**** DATA
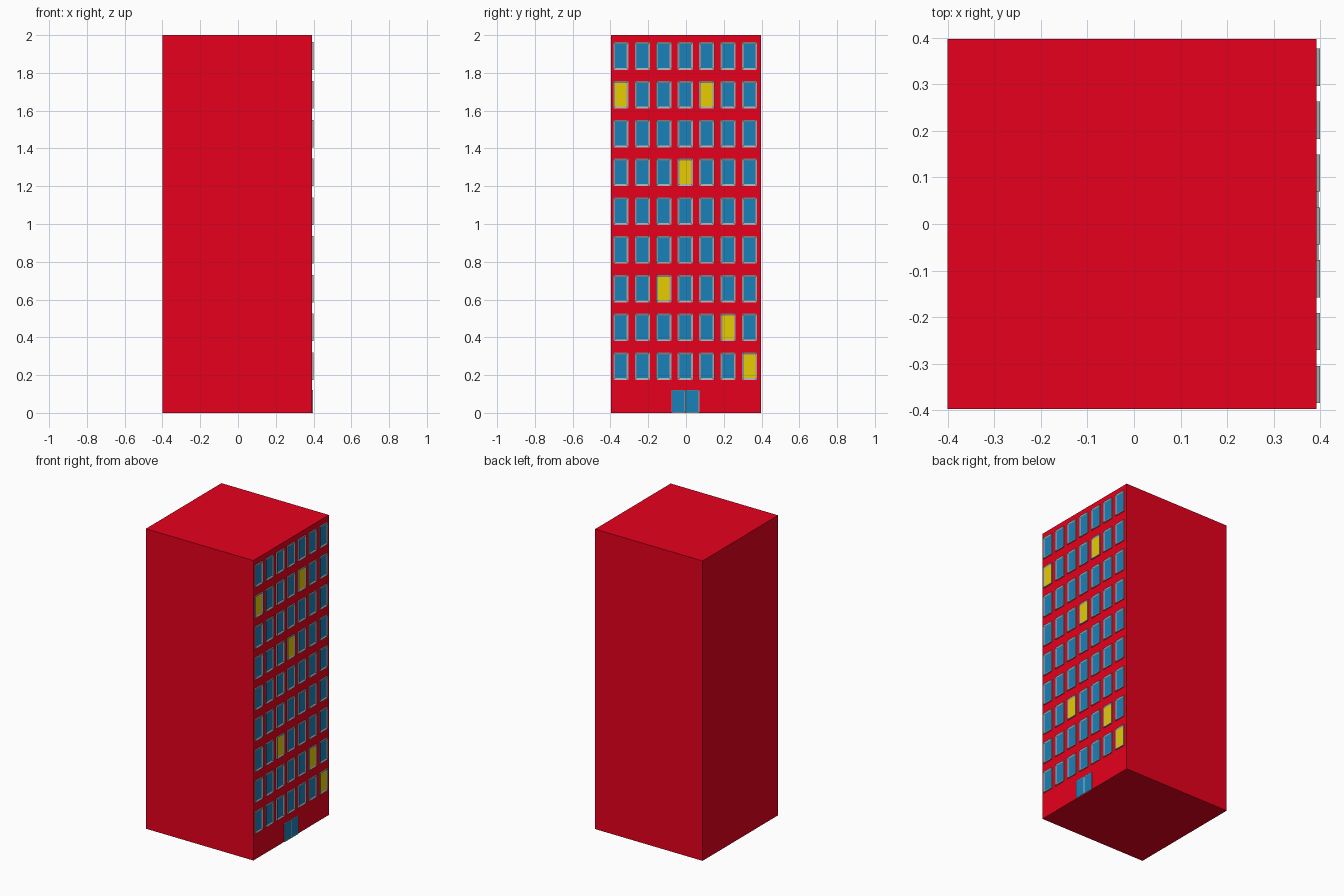
import bpy, bmesh
from mathutils import Vector

if "Cube" in bpy.data.objects:
    bpy.data.objects.remove(bpy.data.objects["Cube"])


def material(name, rgb):
    m = bpy.data.materials.new(name)
    m.diffuse_color = (*rgb, 1.0)
    m.use_nodes = True
    m.node_tree.nodes["Principled BSDF"].inputs["Base Color"].default_value = m.diffuse_color
    return m


RED = material("red_wall", (0.80, 0.0, 0.012))
GREY = material("grey_frame", (0.40, 0.40, 0.42))
BLUE = material("blue_glass", (0.010, 0.22, 0.49))
YELLOW = material("yellow_lit_glass", (0.80, 0.61, 0.0))

WALL_X = 0.392   # facade plane
HALF_Y = 0.398


def box(bm, lo, hi):
    """Add a box and return its +x face."""
    lo, hi = Vector(lo), Vector(hi)
    verts = bmesh.ops.create_cube(bm, size=1)["verts"]
    for v in verts:
        v.co = (lo + hi) / 2 + v.co * (hi - lo)
    bm.normal_update()
    faces = {f for v in verts for f in v.link_faces}
    return max(faces, key=lambda f: f.normal.x)


def framed_pane(bm, y0, y1, z0, z1, depth, border, recess, mat_index):
    """Plate on the facade with a recessed pane inset in its front."""
    face = box(bm, (WALL_X - 0.001, y0, z0), (WALL_X + depth, y1, z1))
    bmesh.ops.inset_region(bm, faces=[face], thickness=border,
                           depth=0, use_even_offset=True)
    for v in face.verts:
        v.co.x -= recess
    face.material_index = mat_index


def finish(bm, name, mats):
    me = bpy.data.meshes.new(name)
    bm.to_mesh(me)
    bm.free()
    for m in mats:
        me.materials.append(m)
    ob = bpy.data.objects.new(name, me)
    bpy.context.collection.objects.link(ob)


# Tower block
bm = bmesh.new()
box(bm, (-0.401, -HALF_Y, 0), (WALL_X, HALF_Y, 2))
finish(bm, "tower_body", [RED])

# Window grid, a few windows lit (row, column)
LIT = {(0, 6), (1, 5), (2, 2), (5, 3), (7, 0), (7, 4)}
bm = bmesh.new()
for row in range(9):
    for col in range(7):
        y = -0.004 + (col - 3) * 0.1136
        z = 0.247 + row * 0.2053
        framed_pane(bm, y - 0.04, y + 0.04, z - 0.073, z + 0.073,
                    0.008, 0.010, 0.005, 2 if (row, col) in LIT else 1)
finish(bm, "windows", [GREY, BLUE, YELLOW])

# Double entrance door
bm = bmesh.new()
for y0, y1 in ((-0.077, -0.003), (-0.003, 0.071)):
    framed_pane(bm, y0, y1, 0, 0.122, 0.005, 0.004, 0.002, 1)
finish(bm, "entrance_door", [GREY, BLUE])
********
WORK INSTRUCTIONS:
Word for word, repeat each line of the records, and leave every image out.

RESPONSE AREA:
import bpy, bmesh
from mathutils import Vector

if "Cube" in bpy.data.objects:
    bpy.data.objects.remove(bpy.data.objects["Cube"])


def material(name, rgb):
    m = bpy.data.materials.new(name)
    m.diffuse_color = (*rgb, 1.0)
    m.use_nodes = True
    m.node_tree.nodes["Principled BSDF"].inputs["Base Color"].default_value = m.diffuse_color
    return m


RED = material("red_wall", (0.80, 0.0, 0.012))
GREY = material("grey_frame", (0.40, 0.40, 0.42))
BLUE = material("blue_glass", (0.010, 0.22, 0.49))
YELLOW = material("yellow_lit_glass", (0.80, 0.61, 0.0))

WALL_X = 0.392   # facade plane
HALF_Y = 0.398


def box(bm, lo, hi):
    """Add a box and return its +x face."""
    lo, hi = Vector(lo), Vector(hi)
    verts = bmesh.ops.create_cube(bm, size=1)["verts"]
    for v in verts:
        v.co = (lo + hi) / 2 + v.co * (hi - lo)
    bm.normal_update()
    faces = {f for v in verts for f in v.link_faces}
    return max(faces, key=lambda f: f.normal.x)


def framed_pane(bm, y0, y1, z0, z1, depth, border, recess, mat_index):
    """Plate on the facade with a recessed pane inset in its front."""
    face = box(bm, (WALL_X - 0.001, y0, z0), (WALL_X + depth, y1, z1))
    bmesh.ops.inset_region(bm, faces=[face], thickness=border,
                           depth=0, use_even_offset=True)
    for v in face.verts:
        v.co.x -= recess
    face.material_index = mat_index


def finish(bm, name, mats):
    me = bpy.data.meshes.new(name)
    bm.to_mesh(me)
    bm.free()
    for m in mats:
        me.materials.append(m)
    ob = bpy.data.objects.new(name, me)
    bpy.context.collection.objects.link(ob)


# Tower block
bm = bmesh.new()
box(bm, (-0.401, -HALF_Y, 0), (WALL_X, HALF_Y, 2))
finish(bm, "tower_body", [RED])

# Window grid, a few windows lit (row, column)
LIT = {(0, 6), (1, 5), (2, 2), (5, 3), (7, 0), (7, 4)}
bm = bmesh.new()
for row in range(9):
    for col in range(7):
        y = -0.004 + (col - 3) * 0.1136
        z = 0.247 + row * 0.2053
        framed_pane(bm, y - 0.04, y + 0.04, z - 0.073, z + 0.073,
                    0.008, 0.010, 0.005, 2 if (row, col) in LIT else 1)
finish(bm, "windows", [GREY, BLUE, YELLOW])

# Double entrance door
bm = bmesh.new()
for y0, y1 in ((-0.077, -0.003), (-0.003, 0.071)):
    framed_pane(bm, y0, y1, 0, 0.122, 0.005, 0.004, 0.002, 1)
finish(bm, "entrance_door", [GREY, BLUE])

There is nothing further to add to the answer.